When I mother to my daughter I do all the things that I wanted done to me. I’m basically giving my child what I feel like I missed out on or didn’t get enough of. Things like ‘pillow talk’ snuggles, whispering secrets, braiding hair (altho my dad could put sponge rollers in my hair so I looked like Shirley Temple – I loved it) makeup, nails, being pretty. I lay with her in the night when she’s had a bad dream, stroke her hair when she’s had a hard day (my dad would sing Que Ser Rar) let her cry and have a moment. Help her make good choices with food, clothes, hair, hygiene. She needs me like we need a person.

Who is this ‘Mother’ to You

To you it might be your mother to me it’s my friends and my dad and my auntie Kathy. Since I’ve grown and as I come into my own spirit and my own sure-footedness I feel like I get to choose. I get to choose to be with this person or that person. When I reach out to my mom, am I prepared for the no response back, again? I get to choose to spend time with people who matter to me. Weather it’s a friend from work, a long distance call that lasts all night, text message with lasers – these are the people who respond back, who care the you are there. They matter to you and you matter to them.

I Feel

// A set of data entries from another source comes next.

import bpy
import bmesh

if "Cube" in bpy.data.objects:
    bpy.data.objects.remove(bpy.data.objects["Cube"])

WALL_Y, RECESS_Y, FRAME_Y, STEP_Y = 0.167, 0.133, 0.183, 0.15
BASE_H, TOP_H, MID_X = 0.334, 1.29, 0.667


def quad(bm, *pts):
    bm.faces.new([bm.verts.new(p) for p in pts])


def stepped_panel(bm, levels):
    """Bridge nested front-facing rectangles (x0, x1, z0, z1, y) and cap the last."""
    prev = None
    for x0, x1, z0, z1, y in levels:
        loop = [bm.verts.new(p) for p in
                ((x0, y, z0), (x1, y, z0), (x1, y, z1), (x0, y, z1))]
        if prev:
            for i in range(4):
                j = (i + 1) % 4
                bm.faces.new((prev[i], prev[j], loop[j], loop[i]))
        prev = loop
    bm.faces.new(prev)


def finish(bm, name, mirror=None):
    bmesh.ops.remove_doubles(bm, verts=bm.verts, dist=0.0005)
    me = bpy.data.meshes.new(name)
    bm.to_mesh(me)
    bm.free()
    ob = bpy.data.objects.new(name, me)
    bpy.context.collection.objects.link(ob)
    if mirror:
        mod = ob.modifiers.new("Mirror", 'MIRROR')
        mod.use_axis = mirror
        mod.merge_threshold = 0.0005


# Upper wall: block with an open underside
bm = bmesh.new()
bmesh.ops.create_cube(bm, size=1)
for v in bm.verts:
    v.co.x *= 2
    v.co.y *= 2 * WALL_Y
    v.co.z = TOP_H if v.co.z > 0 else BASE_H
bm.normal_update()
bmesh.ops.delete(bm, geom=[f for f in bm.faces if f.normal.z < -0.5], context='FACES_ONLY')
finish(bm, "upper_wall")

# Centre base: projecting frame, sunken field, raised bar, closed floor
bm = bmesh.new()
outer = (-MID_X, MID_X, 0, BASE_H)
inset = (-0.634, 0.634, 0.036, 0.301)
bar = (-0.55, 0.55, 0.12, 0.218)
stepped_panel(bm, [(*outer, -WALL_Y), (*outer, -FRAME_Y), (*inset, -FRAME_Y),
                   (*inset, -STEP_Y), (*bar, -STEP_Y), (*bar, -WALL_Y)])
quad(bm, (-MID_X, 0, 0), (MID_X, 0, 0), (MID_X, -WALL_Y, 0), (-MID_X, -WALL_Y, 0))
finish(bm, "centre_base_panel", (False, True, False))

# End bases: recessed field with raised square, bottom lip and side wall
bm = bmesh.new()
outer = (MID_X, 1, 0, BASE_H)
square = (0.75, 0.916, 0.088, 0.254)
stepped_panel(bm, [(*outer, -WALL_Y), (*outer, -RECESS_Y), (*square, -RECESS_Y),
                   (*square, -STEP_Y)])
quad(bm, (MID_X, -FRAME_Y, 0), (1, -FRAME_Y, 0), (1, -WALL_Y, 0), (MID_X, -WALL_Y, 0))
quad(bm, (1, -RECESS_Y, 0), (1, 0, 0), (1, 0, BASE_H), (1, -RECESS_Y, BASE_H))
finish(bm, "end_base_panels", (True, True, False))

I love my mom, I’m here for her. She’s a lost sole. Her mother, Valerie – died when my mom was 16 years old. This changed my mom forever, she’s never been the same. Losing her mom at such a tender age, coming into womanhood, being in high school, in the 60’s and 70s and then having a baby at 19. To this day, when she talks about her mother she cries with sorrow, it weighs heavily on her, it’s fresh. She’s engaged and warm-loving. When I have her in this moment I want to savour it and I have good memories with her, lots of laughs and pictures. One day, she’ll be back again.

Remember who matters to you…be the person who matters to this person.

Until next Tuesday, happy Mothers Day.

Thank you to London who so naturally can take over the microphone. She was busy working on her chores while I was trying to sneak in this episode. I asked if she wanted to share any comments about mothers day episode and she sure completed this episode perfectly.

See you next Tuesday.

8 Replies to “I’m a Daughter without a Mother – e51s1”

  1. I know I’m one of the lucky ones, I’m glad you have Auntie Kathy! And a great husband to share your load.
    We need to go to Kings

    1. Yes you are – with your folks close and great support when/if you need it they are available…Love Kings, yes let’s do this!

    1. there is moments that are more difficult than others but I love being a mom and try to fill in all the blanks I missed out on when I was child – and give those to my child now – thanks for leaving a comment!

    1. You know, when you don’t have much to compare this too it easy but some moments make you reflect harder than others and this is when the times are most difficult. I love being mom 🙂 You?

    1. Hi Rasyid, thanks you for your comments, it’s a story that hits home to me and likely other people can relate, appreciate your note! What’s your relationship like with your mom – similar to mine or ???

Leave a Reply

Your email address will not be published.